Supporters of the bill say making the Holy Book its first ever official book wouldn't be in violation of the U.S. Constitution, which specifically prohibits the establishment of state religions. Others, however, called the bill offensive
The Bible could become Louisiana’s official state book if state legislators have their way.
A Louisiana House committee voted 8-5 last week to recommend a bill that would make the Bible Louisiana’s first-ever state book, the Baton Rouge, La. Advocate reported Monday.
Republican State Rep. Thomas Carmody said recognizing the Bible in this way would not be the same as making Christianity the official state religion, which would be illegal under the U.S. Constitution. “The Holy Bible would be appropriate for the state of Louisiana,” Carmody said, citing the state’s religious history.
While some representatives called the bill offensive and said it should be more inclusive of other religions, others debated which version of the Bible, such as a King James version, should be chosen if the bill goes ahead.

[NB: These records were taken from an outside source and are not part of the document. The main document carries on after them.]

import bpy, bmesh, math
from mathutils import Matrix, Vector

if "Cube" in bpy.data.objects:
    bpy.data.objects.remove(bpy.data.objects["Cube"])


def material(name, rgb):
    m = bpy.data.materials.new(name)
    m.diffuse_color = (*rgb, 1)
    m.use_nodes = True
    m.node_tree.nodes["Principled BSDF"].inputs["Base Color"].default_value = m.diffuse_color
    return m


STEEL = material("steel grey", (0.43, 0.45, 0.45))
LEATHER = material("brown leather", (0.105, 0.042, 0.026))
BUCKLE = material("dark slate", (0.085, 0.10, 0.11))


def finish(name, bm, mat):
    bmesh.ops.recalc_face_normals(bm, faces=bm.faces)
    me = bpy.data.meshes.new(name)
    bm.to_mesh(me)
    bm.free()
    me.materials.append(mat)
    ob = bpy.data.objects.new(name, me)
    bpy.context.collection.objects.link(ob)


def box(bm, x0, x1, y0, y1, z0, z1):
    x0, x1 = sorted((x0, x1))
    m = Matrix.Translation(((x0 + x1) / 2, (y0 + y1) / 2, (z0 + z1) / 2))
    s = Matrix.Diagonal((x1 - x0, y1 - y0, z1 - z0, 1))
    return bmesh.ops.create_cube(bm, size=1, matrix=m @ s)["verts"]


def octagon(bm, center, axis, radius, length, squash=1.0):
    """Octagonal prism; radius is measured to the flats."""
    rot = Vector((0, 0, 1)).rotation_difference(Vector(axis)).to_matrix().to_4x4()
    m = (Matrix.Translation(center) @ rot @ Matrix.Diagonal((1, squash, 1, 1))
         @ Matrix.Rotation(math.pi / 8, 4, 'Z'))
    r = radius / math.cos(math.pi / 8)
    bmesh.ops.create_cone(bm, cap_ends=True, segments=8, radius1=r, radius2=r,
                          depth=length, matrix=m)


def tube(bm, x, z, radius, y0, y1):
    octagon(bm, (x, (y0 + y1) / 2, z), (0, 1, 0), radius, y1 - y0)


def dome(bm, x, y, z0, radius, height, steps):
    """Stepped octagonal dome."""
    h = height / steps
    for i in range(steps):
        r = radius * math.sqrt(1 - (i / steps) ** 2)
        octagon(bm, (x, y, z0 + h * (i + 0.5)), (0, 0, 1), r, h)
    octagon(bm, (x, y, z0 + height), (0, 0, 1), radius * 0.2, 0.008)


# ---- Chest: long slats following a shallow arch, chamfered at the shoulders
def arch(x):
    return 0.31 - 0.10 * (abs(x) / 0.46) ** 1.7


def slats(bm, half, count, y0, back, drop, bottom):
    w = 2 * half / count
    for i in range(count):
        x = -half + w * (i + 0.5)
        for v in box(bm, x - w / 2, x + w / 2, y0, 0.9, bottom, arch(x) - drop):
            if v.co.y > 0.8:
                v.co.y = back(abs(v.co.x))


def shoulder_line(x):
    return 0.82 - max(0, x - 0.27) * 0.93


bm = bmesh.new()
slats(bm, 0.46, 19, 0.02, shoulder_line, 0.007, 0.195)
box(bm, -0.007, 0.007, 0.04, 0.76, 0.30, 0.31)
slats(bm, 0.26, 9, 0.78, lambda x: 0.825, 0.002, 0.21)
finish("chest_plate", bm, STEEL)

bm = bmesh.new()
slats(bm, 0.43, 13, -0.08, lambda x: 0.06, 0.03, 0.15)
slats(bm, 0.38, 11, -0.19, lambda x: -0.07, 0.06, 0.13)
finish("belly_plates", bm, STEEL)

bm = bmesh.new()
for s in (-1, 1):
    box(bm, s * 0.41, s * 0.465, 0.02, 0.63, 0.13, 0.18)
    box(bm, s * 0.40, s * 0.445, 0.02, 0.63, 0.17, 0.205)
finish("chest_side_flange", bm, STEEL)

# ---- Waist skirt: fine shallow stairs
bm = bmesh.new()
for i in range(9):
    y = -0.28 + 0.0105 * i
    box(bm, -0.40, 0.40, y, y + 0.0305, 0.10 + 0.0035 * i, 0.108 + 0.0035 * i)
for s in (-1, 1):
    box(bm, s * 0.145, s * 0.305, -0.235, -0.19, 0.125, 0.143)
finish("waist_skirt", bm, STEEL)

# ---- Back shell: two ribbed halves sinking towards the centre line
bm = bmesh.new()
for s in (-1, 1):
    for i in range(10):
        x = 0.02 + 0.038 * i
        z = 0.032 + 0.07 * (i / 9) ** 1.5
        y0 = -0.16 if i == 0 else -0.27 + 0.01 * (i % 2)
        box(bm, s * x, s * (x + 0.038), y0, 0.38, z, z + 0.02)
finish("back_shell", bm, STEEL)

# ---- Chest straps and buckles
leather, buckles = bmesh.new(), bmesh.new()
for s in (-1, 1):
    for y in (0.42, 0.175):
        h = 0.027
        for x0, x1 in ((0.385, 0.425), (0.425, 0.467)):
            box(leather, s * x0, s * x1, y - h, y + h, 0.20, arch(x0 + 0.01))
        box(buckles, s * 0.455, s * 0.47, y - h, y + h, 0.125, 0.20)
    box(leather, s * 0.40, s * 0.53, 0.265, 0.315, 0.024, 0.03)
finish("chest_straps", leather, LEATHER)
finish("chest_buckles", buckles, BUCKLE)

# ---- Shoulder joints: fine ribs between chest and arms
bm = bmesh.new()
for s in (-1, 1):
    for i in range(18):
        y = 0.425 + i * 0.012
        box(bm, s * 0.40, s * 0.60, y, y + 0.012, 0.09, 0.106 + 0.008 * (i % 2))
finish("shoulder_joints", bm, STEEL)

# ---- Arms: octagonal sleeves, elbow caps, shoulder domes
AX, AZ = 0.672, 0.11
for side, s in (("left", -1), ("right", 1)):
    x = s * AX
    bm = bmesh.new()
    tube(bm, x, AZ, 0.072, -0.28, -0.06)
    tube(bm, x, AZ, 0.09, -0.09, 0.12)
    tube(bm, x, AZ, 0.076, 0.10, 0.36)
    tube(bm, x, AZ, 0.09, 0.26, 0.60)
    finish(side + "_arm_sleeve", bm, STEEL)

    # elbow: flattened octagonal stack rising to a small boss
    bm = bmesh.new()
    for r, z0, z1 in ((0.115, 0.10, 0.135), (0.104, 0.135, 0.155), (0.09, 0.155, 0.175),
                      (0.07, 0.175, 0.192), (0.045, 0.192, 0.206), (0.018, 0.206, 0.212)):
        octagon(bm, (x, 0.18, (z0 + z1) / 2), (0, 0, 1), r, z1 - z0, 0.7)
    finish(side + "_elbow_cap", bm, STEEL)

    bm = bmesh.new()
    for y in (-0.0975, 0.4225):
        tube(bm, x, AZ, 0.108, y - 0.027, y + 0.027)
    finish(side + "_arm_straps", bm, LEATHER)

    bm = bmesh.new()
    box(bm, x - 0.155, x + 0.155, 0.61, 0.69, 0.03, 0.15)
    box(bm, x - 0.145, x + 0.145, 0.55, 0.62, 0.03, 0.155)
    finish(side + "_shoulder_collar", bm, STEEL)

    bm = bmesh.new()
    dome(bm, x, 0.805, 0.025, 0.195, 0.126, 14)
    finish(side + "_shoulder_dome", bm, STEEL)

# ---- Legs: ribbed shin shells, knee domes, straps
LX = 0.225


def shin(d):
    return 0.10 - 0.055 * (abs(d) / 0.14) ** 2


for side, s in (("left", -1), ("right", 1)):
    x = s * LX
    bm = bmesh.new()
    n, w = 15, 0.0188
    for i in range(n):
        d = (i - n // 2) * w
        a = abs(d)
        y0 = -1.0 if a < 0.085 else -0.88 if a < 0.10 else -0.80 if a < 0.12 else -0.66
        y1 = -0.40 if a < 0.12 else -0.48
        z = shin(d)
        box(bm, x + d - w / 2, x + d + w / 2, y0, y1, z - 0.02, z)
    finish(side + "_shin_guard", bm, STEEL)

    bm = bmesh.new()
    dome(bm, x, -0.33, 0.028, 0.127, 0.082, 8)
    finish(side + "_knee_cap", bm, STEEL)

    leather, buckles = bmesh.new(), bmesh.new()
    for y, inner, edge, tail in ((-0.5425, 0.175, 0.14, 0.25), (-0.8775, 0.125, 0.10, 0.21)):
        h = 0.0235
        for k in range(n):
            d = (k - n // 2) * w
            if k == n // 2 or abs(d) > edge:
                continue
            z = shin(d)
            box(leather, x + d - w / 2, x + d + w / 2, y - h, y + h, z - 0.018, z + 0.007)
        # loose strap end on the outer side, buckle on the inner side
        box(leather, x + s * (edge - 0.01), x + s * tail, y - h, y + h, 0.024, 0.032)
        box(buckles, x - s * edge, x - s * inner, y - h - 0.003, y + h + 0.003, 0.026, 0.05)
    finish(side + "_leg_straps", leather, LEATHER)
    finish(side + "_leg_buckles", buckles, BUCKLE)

“Why not put all versions of the Bible?” Rep. Robert Billiot, D-Westwego, asked. “If there’s one, what are we saying about the rest of the people?”
Marjorie Esman, the executive director of the ACLU of Louisiana, said she was not pleased with the plan.
“This whole thing is really a not very well concealed effort to use discrimination against those people in Louisiana who do not include the Holy Bible in their belief system,” she told TIME. “It’s unfortunate that Louisiana thinks it’s okay to try and enshrine discrimination in the law.”
[Baton Rouge, La. Advocate]